Granada, one of the oldest European settlements in the hemisphere, has a relaxed air and timeless architecture as well as quality lodging. This is probably Nicaragua’s biggest tourist attraction and there are lots of restaurants and lodging option. Nearby Mombacho Volcano reserve is good for nature walks and zip-line and just off the coast is the precious island community of Las Isletas in Lake Nicaragua.

Lake Nicaragua

This tropical giant with more than 400 volcanic origin islands could easily occupy a week of the curious traveler’s visit time, but if short on time worth at least a weekend. Outside of Las Isletas most plan a visit to the Island of Ometepe, a dual volcano island that is a hiker’s paradise with two forest reserves, rustic villages and over 600 pre-Columbian sites is a must. Ometepe also combines well with a visit to the southern Nicaraguan Pacific Coast, the sparkling Bay of San Juan del Sur and the wildlife reserve of La Flor. In between Ometepe and Las Isletas is the National Park of the Zapatera Archipelago
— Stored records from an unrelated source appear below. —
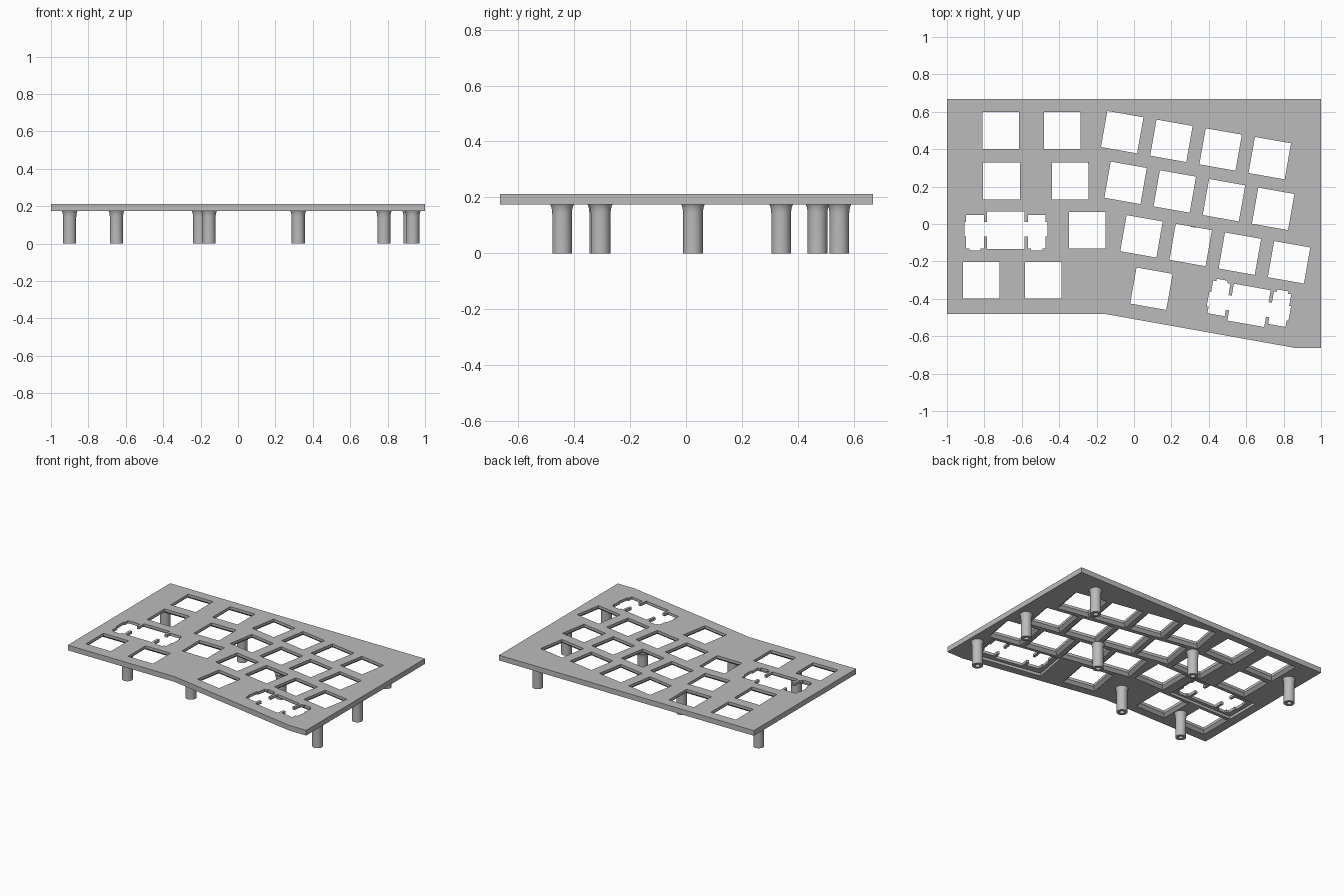
import bpy, bmesh, math
from mathutils import Matrix, Vector

cube = bpy.data.objects.get("Cube")
if cube:
    bpy.data.objects.remove(cube, do_unlink=True)

TOP, BOTTOM = 0.212, 0.175
STEP = 0.193           # height where the key openings begin to widen
KEY = 0.098            # half width of a key opening
TILT = math.radians(-10)

grey = bpy.data.materials.new("plain grey")
grey.use_nodes = True
grey.diffuse_color = (0.5, 0.5, 0.5, 1)
grey.node_tree.nodes["Principled BSDF"].inputs["Base Color"].default_value = (0.5, 0.5, 0.5, 1)


def make_object(name, bm):
    bmesh.ops.recalc_face_normals(bm, faces=bm.faces)
    mesh = bpy.data.meshes.new(name)
    bm.to_mesh(mesh)
    bm.free()
    mesh.materials.append(grey)
    obj = bpy.data.objects.new(name, mesh)
    bpy.context.scene.collection.objects.link(obj)
    return obj


def loft(bm, sections, place=Matrix()):
    """Closed solid through matching outlines, each given as (outline, height)."""
    rings = [[bm.verts.new(place @ Vector((x, y, z))) for x, y in outline]
             for outline, z in sections]
    n = len(rings[0])
    for a, b in zip(rings, rings[1:]):
        for i in range(n):
            bm.faces.new((a[i], a[(i + 1) % n], b[(i + 1) % n], b[i]))
    bm.faces.new(rings[0][::-1])
    bm.faces.new(rings[-1])


def rect(w, h):
    return [(-w, -h), (w, -h), (w, h), (-w, h)]


def at(x, y, angle=0.0):
    return Matrix.Translation((x, y, 0)) @ Matrix.Rotation(angle, 4, 'Z')


def cut(target, bm):
    """Subtract a temporary solid from the target and bake the result."""
    cutter = make_object("cutter", bm)
    cutter.hide_render = True
    mod = target.modifiers.new("cut", 'BOOLEAN')
    mod.operation, mod.solver, mod.object = 'DIFFERENCE', 'EXACT', cutter
    graph = bpy.context.evaluated_depsgraph_get()
    baked = bpy.data.meshes.new_from_object(target.evaluated_get(graph))
    target.modifiers.clear()
    target.data = baked
    bpy.data.objects.remove(cutter, do_unlink=True)


# Plate with its angled front edge
bm = bmesh.new()
outline = [(-1, -0.48), (-0.16, -0.48), (0.87, -0.664), (1, -0.664), (1, 0.668), (-1, 0.668)]
loft(bm, [(outline, BOTTOM), (outline, TOP)])
plate = make_object("switch_plate", bm)

# Key openings: straight staggered block and tilted block
keys = [(-0.712, 0.5, 0), (-0.383, 0.5, 0), (-0.708, 0.23, 0), (-0.341, 0.23, 0),
        (-0.25, -0.033, 0), (-0.817, -0.3, 0), (-0.486, -0.3, 0), (0.093, -0.346, TILT)]
for x, y in [(-0.063, 0.491), (-0.045, 0.22), (0.04, -0.066)]:
    keys += [(x + 0.263 * i, y - 0.0463 * i, TILT) for i in range(4)]

bm = bmesh.new()
small, wide = rect(KEY, KEY), rect(KEY + 0.02, KEY + 0.02)
for key in keys:
    loft(bm, [(wide, BOTTOM - 0.01), (wide, BOTTOM), (small, STEP), (small, TOP + 0.02)], at(*key))
cut(plate, bm)

# Wide key openings with side pods, plus shallow pockets underneath
half = [(0.1, -0.1), (0.1, -0.035), (0.118, -0.035), (0.118, -0.097), (0.135, -0.097),
        (0.135, -0.11), (0.195, -0.11), (0.195, -0.097), (0.212, -0.097), (0.212, -0.035),
        (0.222, -0.035), (0.222, 0.045), (0.212, 0.045), (0.212, 0.08), (0.118, 0.08),
        (0.118, 0.045), (0.1, 0.045), (0.1, 0.1)]
pod_outline = half + [(-x, y) for x, y in reversed(half)]
wide_keys = [at(-0.685, -0.033), at(0.615, -0.435, TILT + math.pi)]

bm = bmesh.new()
for place in wide_keys:
    loft(bm, [(pod_outline, BOTTOM - 0.02), (pod_outline, TOP + 0.02)], place)
cut(plate, bm)

bm = bmesh.new()
pocket = rect(0.25, 0.125)
for place in wide_keys:
    loft(bm, [(pocket, BOTTOM - 0.02), (pocket, STEP)], place)
cut(plate, bm)

# Hollow standoff legs, flared where they meet the plate
SEGMENTS = 32
profile = [(0.016, 0.13), (0.016, 0), (0.035, 0), (0.035, 0.14),
           (0.0365, 0.157), (0.039, 0.168), (0.043, BOTTOM + 0.001)]
legs = [(0.78, 0.548), (0.92, 0.025), (0.935, -0.443), (0.322, 0.025),
        (-0.205, 0.34), (-0.9, 0.47), (-0.155, -0.305), (-0.65, -0.31)]
for number, (x, y) in enumerate(legs, 1):
    bm = bmesh.new()
    circles = []
    for r, z in profile:
        ring = [(r * math.cos(math.tau * i / SEGMENTS), r * math.sin(math.tau * i / SEGMENTS))
                for i in range(SEGMENTS)]
        circles.append((ring, z))
    loft(bm, circles, at(x, y))
    leg = make_object(f"standoff_leg_{number}", bm)
    bpy.ops.object.select_all(action='DESELECT')
    leg.select_set(True)
    bpy.context.view_layer.objects.active = leg
    bpy.ops.object.shade_smooth_by_angle(angle=math.radians(35))
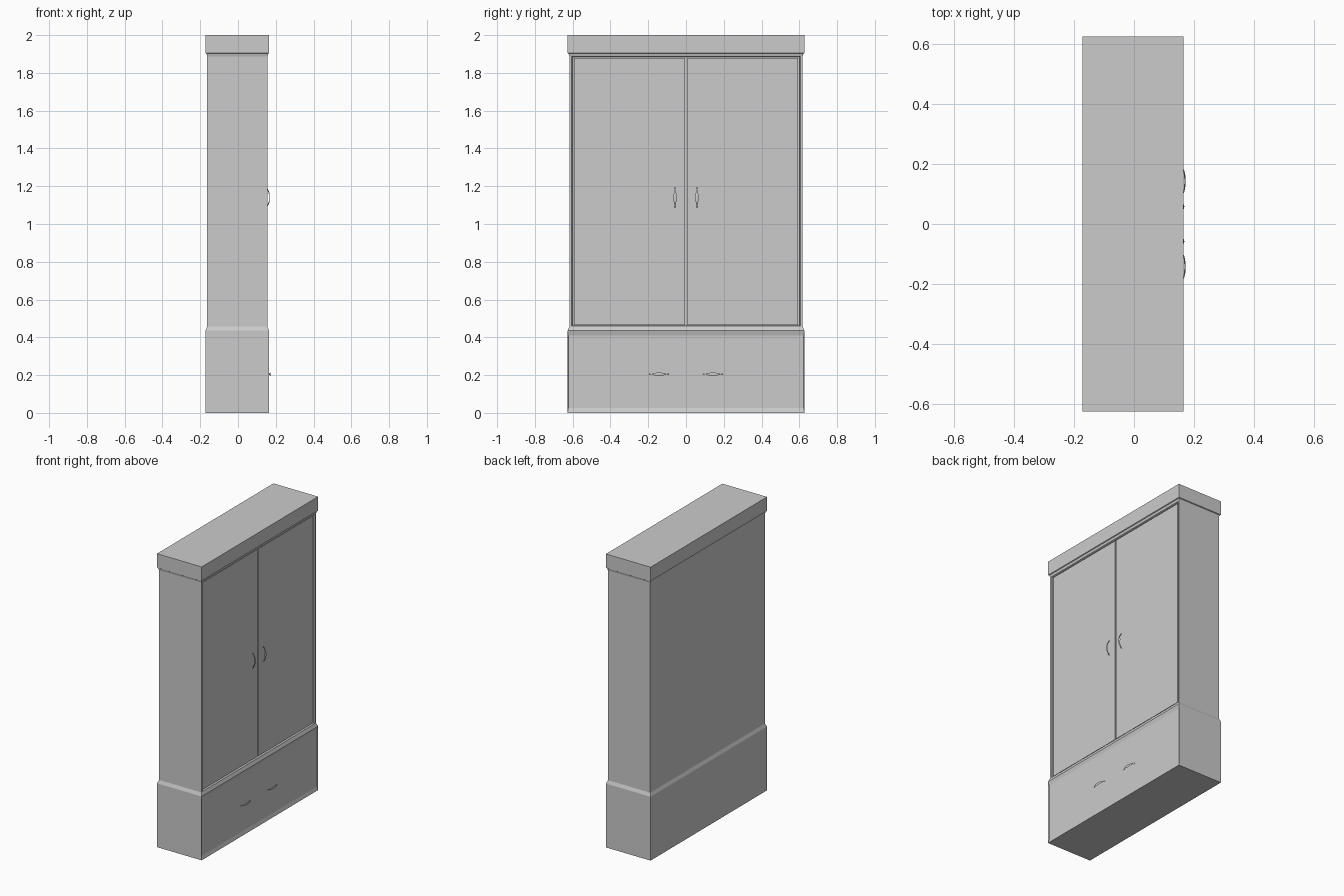
import bpy, bmesh
from mathutils import Matrix, Vector

if "Cube" in bpy.data.objects:
    bpy.data.objects.remove(bpy.data.objects["Cube"])

BACK, FRONT, HALF = -0.172, 0.165, 0.627   # outer footprint of base and crown
INSET = 0.009                              # body is set in by this much


def finish(name, bm):
    bmesh.ops.recalc_face_normals(bm, faces=bm.faces)
    mesh = bpy.data.meshes.new(name)
    bm.to_mesh(mesh)
    bm.free()
    obj = bpy.data.objects.new(name, mesh)
    bpy.context.collection.objects.link(obj)
    return obj


def loft(rings):
    """Skin closed rings of points and cap both ends."""
    bm = bmesh.new()
    loops = [[bm.verts.new(p) for p in ring] for ring in rings]
    n = len(loops[0])
    for a, b in zip(loops, loops[1:]):
        for i in range(n):
            bm.faces.new((a[i], a[(i + 1) % n], b[(i + 1) % n], b[i]))
    bm.faces.new(loops[0])
    bm.faces.new(loops[-1])
    bmesh.ops.recalc_face_normals(bm, faces=bm.faces)
    return bm


def rect(z, inset):
    x0, x1, y = BACK + inset, FRONT - inset, HALF - inset
    return [(x0, -y, z), (x1, -y, z), (x1, y, z), (x0, y, z)]


def recess(bm, steps):
    """Step the large front (+x) face inward; each step is (y margin, z margin, depth)."""
    face = max((f for f in bm.faces if f.normal.x > 0.9), key=lambda f: f.calc_area())
    for my, mz, depth in steps:
        bmesh.ops.inset_individual(bm, faces=[face], thickness=0.001)
        for v in face.verts:
            v.co -= Vector((0, 0, 0))
        mid = face.calc_center_median()
        for v in face.verts:
            v.co.y -= (my - 0.001) * (1 if v.co.y > mid.y else -1)
            v.co.z -= (mz - 0.001) * (1 if v.co.z > mid.z else -1)
            v.co.x -= depth


def box(name, lo, hi):
    lo, hi = Vector(lo), Vector(hi)
    bm = bmesh.new()
    bmesh.ops.create_cube(bm, size=1, matrix=Matrix.Translation((lo + hi) / 2)
                          @ Matrix.Diagonal((*(hi - lo), 1)))
    return finish(name, bm)


# Base with a sloped shoulder and a shallow recessed drawer front
bm = loft([rect(0, 0), rect(0.435, 0), rect(0.457, INSET)])
recess(bm, [(0.004, 0.025, 0.007)])
finish("base_drawer", bm)

# Body with a recessed door opening
bm = loft([rect(0.457, INSET), rect(1.888, INSET)])
recess(bm, [(0.012, 0.002, 0.0), (0.006, 0.003, 0.006), (0.001, 0.001, 0.012)])
finish("body", bm)

# Crown with a sloped moulding beneath
finish("crown", loft([rect(1.888, INSET), rect(1.902, 0.005),
                      rect(1.905, 0), rect(2.0, 0)]))

# Pair of doors
for side, name in ((-1, "door_left"), (1, "door_right")):
    ys = sorted((side * 0.005, side * 0.594))
    box(name, (0.135, ys[0], 0.466), (0.15, ys[1], 1.878))


def handle(name, loc, height, upright):
    """Arched pull with pointed ends, widest in the middle."""
    rings = []
    for i in range(13):
        t = i / 6 - 1
        x = height * (1 - abs(t) ** 3) - 0.001
        w = 0.0015 + 0.0085 * (1 - abs(t))
        s = t * 0.054
        ring = [(x, -w, s), (x - 0.003, 0, s * 0.93), (x, w, s), (x + 0.001, 0, s)]
        rings.append(ring if upright else [(a, c, b) for a, b, c in ring])
    finish(name, loft(rings)).location = loc


# Door and drawer pulls
for side, label in ((-1, "left"), (1, "right")):
    handle("door_handle_" + label, (0.15, side * 0.058, 1.14), 0.018, True)
    handle("drawer_handle_" + label, (0.158, side * 0.143, 0.205), 0.014, False)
Rio San Juan

For enthusiasts of rain forest flora and fauna the southwestern part of Lake Nicaragua and its Caribbean drainage, the Rio San Juan are Nicaragua’s principle attraction. Travel of 4-9 days in this region will reveal the wetlands and gallery forest of the Los Guatuzos Wildlife Refuge and the primary rain forest of the Indio-Maiz Biological Reserve. The rural Archipelago of Solentiname in Lake Nicaragua houses a rich bird life and a unique school of rural artisans and artists. The big adventure is a journey from the fresh water sea of Lake Nicaragua all the way to the Caribbean traveling the length of the Río San Juan.

Northern Mountains

The comparatively cool highlands region of Nicaragua’s north makes for an interesting four to six-day excursion. The coffee towns of Matagalpa and Jinotega are full of political history and home to precious cloud forest reserves. Across the northern range is Estelí, the home of Nicaraguan cigars and jumping off point for visits to many quaint northern villages in the region with unique traditions and rustic country churches. The region is unusual in Nicaragua for its rugged stony mountains and pine tree forests.

Caribbean Coast

The other Nicaragua, its Caribbean seaboard, is worth a visit of 3 to 8 days. Most visitors come to enjoy the white sand beaches and coral reefs of Corn Island. A longer visit will allow exploration of the cultural diversity of Bluefields and majestic Pearl Lagoon. More adventurous visitors might head north, deep into Miskito country, to Puerto Cabezas an interesting cultural experience and a region with unseen forests, lagoons and villages.